A nice marriage of a British sports car and an American V8...a Ford 260 c.i. The bizarre part was the fact it was sold at Chrysler Corporation dealers here in the U.S. Chrysler had had an agreement with Sunbeam and their cars. I've often wondered if the dealer referred the owner to the Ford dealer for warrant work on the engine, if that were needed!

1938 Ford Fordor Sedan...Edsel's Daughter's car
Edsel brought this car to Maine so that his daughter Josephine could learn to drive. This one had a radio, as befitting a car belonging to the Ford family. Can you visualize Edsel driving, giving instruction to his daughter?? The car is for sale, and the owner's phone number is advertised on the car window.
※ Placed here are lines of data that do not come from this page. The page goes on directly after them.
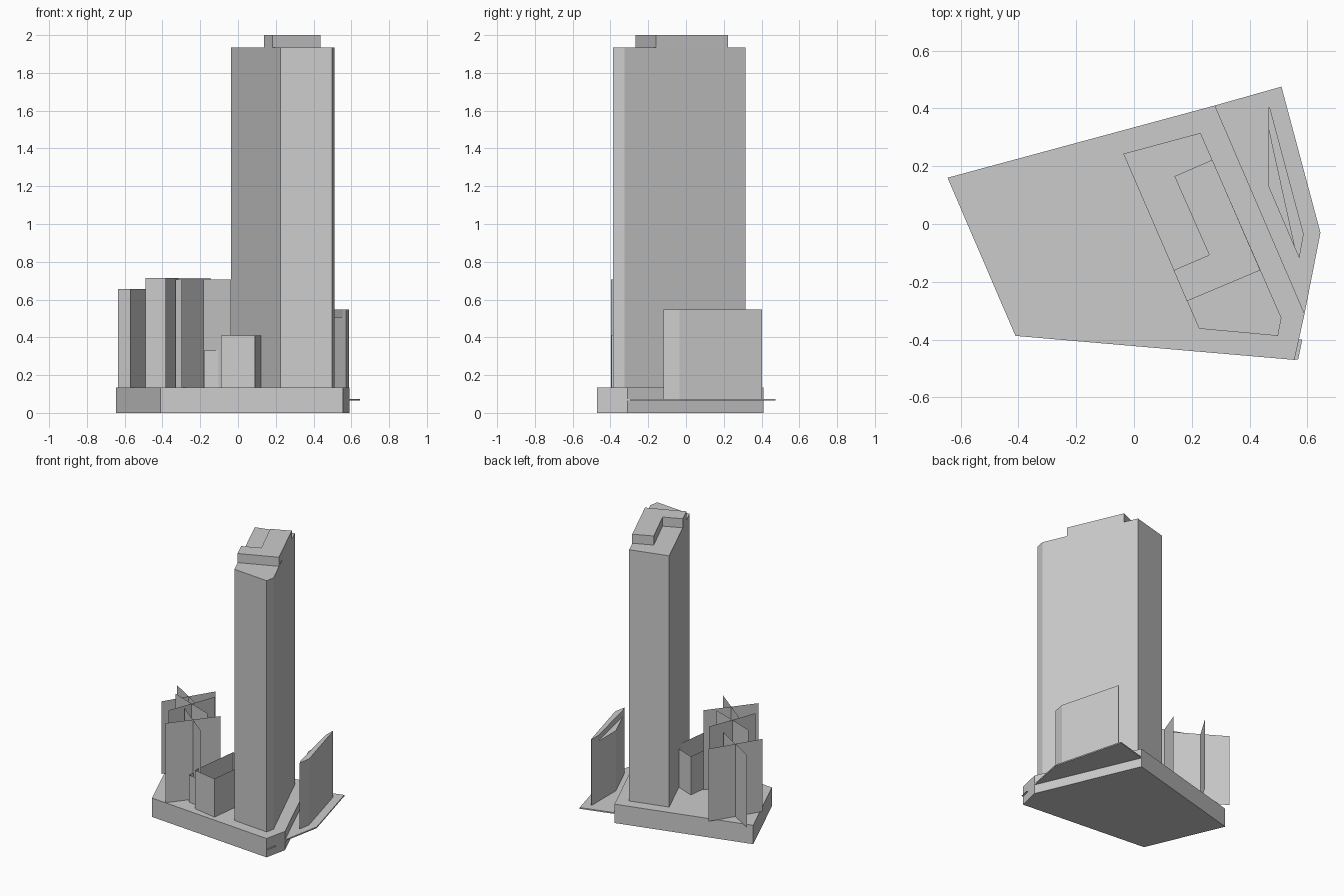
import bpy
import bmesh
from mathutils import Vector

cube = bpy.data.objects.get("Cube")
if cube:
    bpy.data.objects.remove(cube, do_unlink=True)

# Single concrete colour
grey = bpy.data.materials.new("concrete_grey")
grey.use_nodes = True
colour = (0.6, 0.6, 0.6, 1)
grey.diffuse_color = colour
grey.node_tree.nodes["Principled BSDF"].inputs["Base Color"].default_value = colour

PODIUM_TOP = 0.135
ROOF = 1.935


def add_object(name, bm):
    mesh = bpy.data.meshes.new(name)
    bm.to_mesh(mesh)
    bm.free()
    mesh.materials.append(grey)
    obj = bpy.data.objects.new(name, mesh)
    bpy.context.collection.objects.link(obj)
    return obj


def prism(name, outline, low, high):
    """Extrude a flat footprint into a closed block."""
    bm = bmesh.new()
    face = bm.faces.new([bm.verts.new((x, y, low)) for x, y in outline])
    result = bmesh.ops.extrude_face_region(bm, geom=[face])
    for v in result["geom"]:
        if isinstance(v, bmesh.types.BMVert):
            v.co.z = high
    bmesh.ops.recalc_face_normals(bm, faces=bm.faces[:])
    return add_object(name, bm)


def plate(name, corners):
    bm = bmesh.new()
    bm.faces.new([bm.verts.new(c) for c in corners])
    bm.normal_update()
    return add_object(name, bm)


def upright(bm, p, q, top):
    """One thin wall standing on the podium from p to q."""
    bm.faces.new([bm.verts.new((x, y, z)) for (x, y), z in
                  ((p, PODIUM_TOP), (q, PODIUM_TOP), (q, top), (p, top))])


def crossed_panels(name, centre, arm, top):
    """Two thin upright panels crossing at right angles."""
    bm = bmesh.new()
    c, a = Vector(centre), Vector(arm)
    for d in (a, Vector((a.y, -a.x))):
        upright(bm, c - d, c + d, top)
    return add_object(name, bm)


def open_walls(name, outline, top):
    """Thin walls around a footprint, given counter-clockwise, with no roof."""
    bm = bmesh.new()
    for p, q in zip(outline, outline[1:] + outline[:1]):
        upright(bm, p, q, top)
    return add_object(name, bm)


# Podium and tower
prism("podium", [(-0.645, 0.16), (-0.41, -0.387), (0.555, -0.47),
                 (0.59, -0.31), (0.28, 0.41)], 0, PODIUM_TOP)
prism("tower", [(-0.037, 0.243), (0.225, -0.362), (0.498, -0.387),
                (0.51, -0.325), (0.23, 0.315)], PODIUM_TOP, ROOF)

# Rooftop block with a notch on one side
prism("roof_block", [(0.14, 0.165), (0.26, -0.107), (0.137, -0.16),
                     (0.183, -0.267), (0.437, -0.16), (0.271, 0.222)], ROOF, 2.0)

# Narrow side building: tall strip and lower wedge
prism("side_building_tall", [(0.465, 0.403), (0.465, 0.33), (0.555, -0.08),
                             (0.572, -0.118), (0.587, -0.035), (0.47, 0.403)], 0.065, 0.547)
prism("side_building_low", [(0.465, 0.33), (0.465, 0.13), (0.555, -0.08)], 0.065, 0.505)

# Thin pavement beside the podium
prism("side_pavement", [(0.28, 0.41), (0.59, -0.31), (0.645, -0.03),
                        (0.51, 0.475)], 0.065, 0.074)
plate("corner_pavement", [(0.555, -0.47, 0.06), (0.568, -0.468, 0.06),
                          (0.582, -0.4, 0.06), (0.57, -0.4, 0.06)])

# Crossed upright panels on the podium
for name, centre, arm, top in (
        ("front_panels", (-0.183, -0.25), (0.147, -0.115), 0.705),
        ("middle_panels", (-0.318, -0.07), (0.172, -0.065), 0.715),
        ("rear_panels", (-0.472, 0.115), (0.163, -0.1), 0.655)):
    crossed_panels(name, centre, arm, top)

# Open-topped enclosures beside the tower
open_walls("tall_enclosure", [(-0.09, -0.36), (0.09, -0.395),
                              (0.13, -0.06), (-0.045, 0.01)], 0.41)
open_walls("low_enclosure", [(-0.18, -0.3), (-0.085, -0.315),
                             (-0.07, -0.2), (-0.165, -0.19)], 0.33)
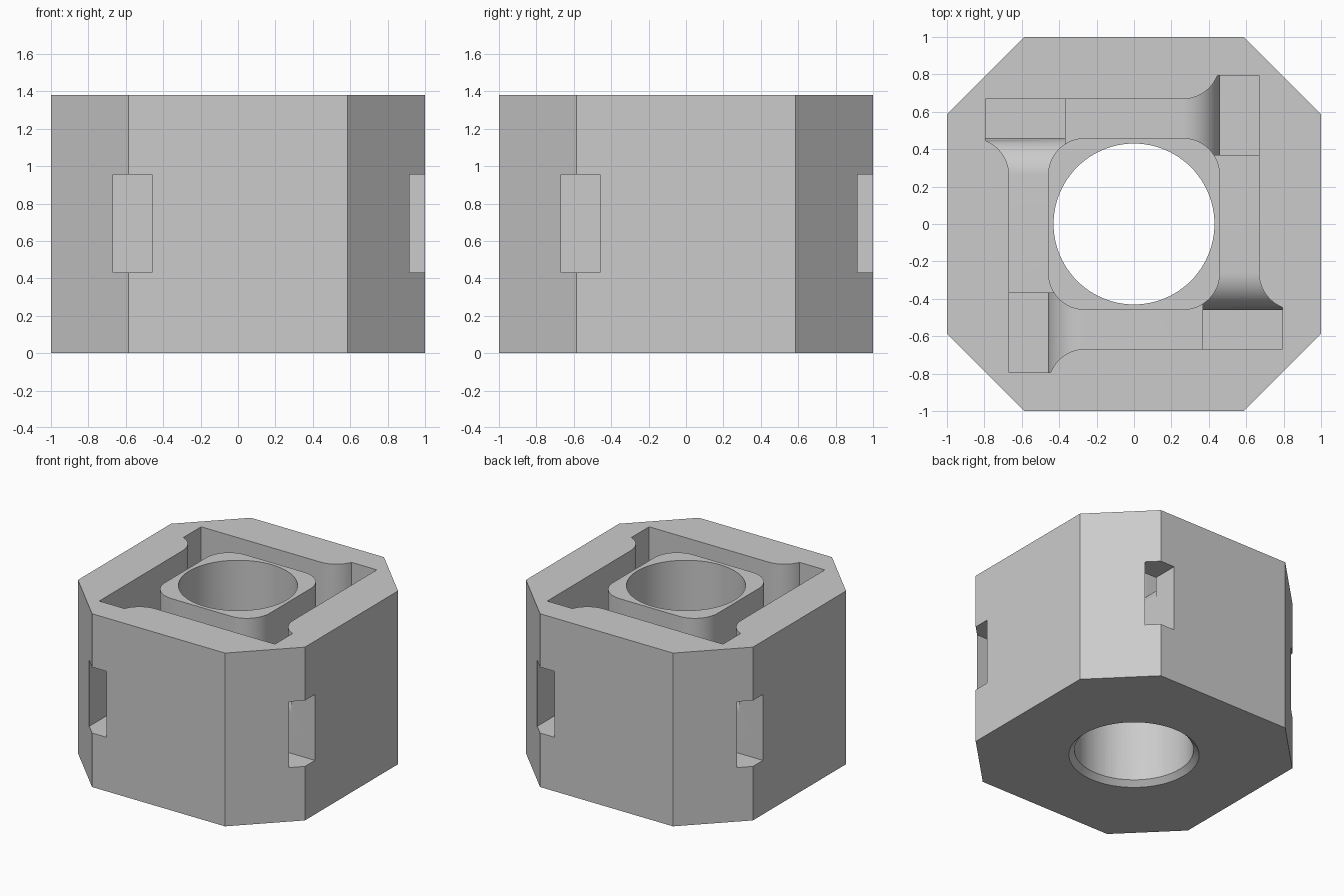
import bpy
from math import sin, cos, radians
from mathutils import Matrix

cube = bpy.data.objects.get("Cube")
if cube:
    bpy.data.objects.remove(cube, do_unlink=True)

HEIGHT, ABOVE = 1.38, 1.6
FLAT = 0.586                  # half length of each main side
OUTER, INNER = 0.668, 0.46    # channel walls
ROUND = 0.2
CORNER = INNER - ROUND        # centre of the rounded corners
CHANNEL_Z, SLOT_Z = 0.955, 0.43
BORE = 0.43


def loft(name, lower, upper):
    """Close two matching rings of points into a solid."""
    n = len(lower)
    faces = [tuple(reversed(range(n))), tuple(range(n, 2 * n))]
    faces += [(i, (i + 1) % n, n + (i + 1) % n, n + i) for i in range(n)]
    mesh = bpy.data.meshes.new(name)
    mesh.from_pydata(lower + upper, [], faces)
    obj = bpy.data.objects.new(name, mesh)
    bpy.context.collection.objects.link(obj)
    return obj


def prism(name, points, lo, hi):
    """Extrude a counter-clockwise outline along z."""
    return loft(name, [(x, y, lo) for x, y in points], [(x, y, hi) for x, y in points])


def rect(x0, x1, y0, y1):
    return [(x0, y0), (x1, y0), (x1, y1), (x0, y1)]


def arc(cx, cy, r, start, end, steps):
    angles = [radians(start + (end - start) * i / steps) for i in range(steps + 1)]
    return [(round(cx + r * cos(a), 5), round(cy + r * sin(a), 5)) for a in angles]


def circle(cx, cy, r, n=96):
    return arc(cx, cy, r, 0, 360, n)[:-1]


def combine(target, other, operation="DIFFERENCE"):
    mod = target.modifiers.new("combine", "BOOLEAN")
    mod.operation = operation
    mod.solver = "EXACT"
    mod.object = other
    bpy.context.view_layer.objects.active = target
    bpy.ops.object.modifier_apply(modifier=mod.name)
    bpy.data.objects.remove(other, do_unlink=True)


# Octagonal block
octagon = [(FLAT, -1), (1, -FLAT), (1, FLAT), (FLAT, 1),
           (-FLAT, 1), (-1, FLAT), (-1, -FLAT), (-FLAT, -1)]
body = prism("octagonal_block", octagon, 0, HEIGHT)

# Deep corner pocket whose floor rounds up into the next channel arm
profile = [(-OUTER, SLOT_Z), (-INNER, SLOT_Z)]
profile += arc(-CORNER, CHANNEL_Z - ROUND, ROUND, 180, 90, 16)
profile += [(-CORNER, ABOVE), (-OUTER, ABOVE)]
pocket = loft("pocket_cutter", [(0.37, y, z) for y, z in profile],
              [(0.793, y, z) for y, z in profile])
combine(pocket, prism("flare_cutter", circle(OUTER + ROUND, -CORNER, ROUND, 64), 0.2, 2))

# Tunnel from the pocket out through the side
tunnel = prism("tunnel_cutter", rect(0.7, 1.2, -OUTER, -INNER), SLOT_Z, CHANNEL_Z)

# Cut the square recess, then a pocket and a tunnel on each of the four sides
combine(body, prism("recess_cutter", rect(-OUTER, OUTER, -OUTER, OUTER), CHANNEL_Z, ABOVE))
quarter_turn = Matrix(((0, -1, 0, 0), (1, 0, 0, 0), (0, 0, 1, 0), (0, 0, 0, 1)))
for source in (pocket, tunnel):
    for k in range(4):
        cutter = source.copy()
        cutter.data = source.data.copy()
        bpy.context.collection.objects.link(cutter)
        combine(body, cutter)
        source.data.transform(quarter_turn)
    bpy.data.objects.remove(source, do_unlink=True)

# Rounded square post standing in the middle of the recess
post_outline = []
for k, (sx, sy) in enumerate([(1, 1), (-1, 1), (-1, -1), (1, -1)]):
    post_outline += arc(sx * CORNER, sy * CORNER, ROUND, 90 * k, 90 * k + 90, 16)
combine(body, prism("post", post_outline, 0.6, HEIGHT), "UNION")

# Through bore with a chamfer at the bottom
combine(body, prism("bore_cutter", circle(0, 0, BORE), -0.2, ABOVE))
combine(body, loft("chamfer_cutter",
                   [(x, y, -0.04) for x, y in circle(0, 0, BORE + 0.08)],
                   [(x, y, 0.1) for x, y in circle(0, 0, BORE - 0.06)]))

# Plain grey material
grey = bpy.data.materials.new("plain_grey")
grey.use_nodes = True
colour = (0.6, 0.6, 0.6, 1)
grey.diffuse_color = colour
grey.node_tree.nodes["Principled BSDF"].inputs["Base Color"].default_value = colour
body.data.materials.clear()
body.data.materials.append(grey)
for face in body.data.polygons:
    face.material_index = 0

bpy.ops.object.select_all(action="DESELECT")
body.select_set(True)
bpy.context.view_layer.objects.active = body
bpy.ops.object.shade_smooth_by_angle(angle=radians(30))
1953 Chevy Handyman Four Door Stationwagon Ed Grn TRRDaytonaSpdwy112914
A practical, no nonsense stationwagon. I had forgotten about the "handyman" name...but it certainly conveys practicality! Nice period accessories in the back! "Copyright Disclaimer Under Section 107 of the Copyright Act 1976, allowance is made for "fair use" for purposes such as criticism, comment, news reporting, teaching, scholarship, and research. Fair use is a use permitted by copyright statute that might otherwise be infringing. Non-profit, educational or personal use tips the balance in favor of fair use." Show less

1941 Packard 120 4 door sedan
This is the last of the traditionally styled Packards except for the 180 sedan produced in the abbreviated model year of 1942. Also introduced this 1941 model year was the Clipper, a more modern styling that incorporated lower, more streamlined body lines and a less conspicuous grille. For many, this is the last of the "true" Packards of legend.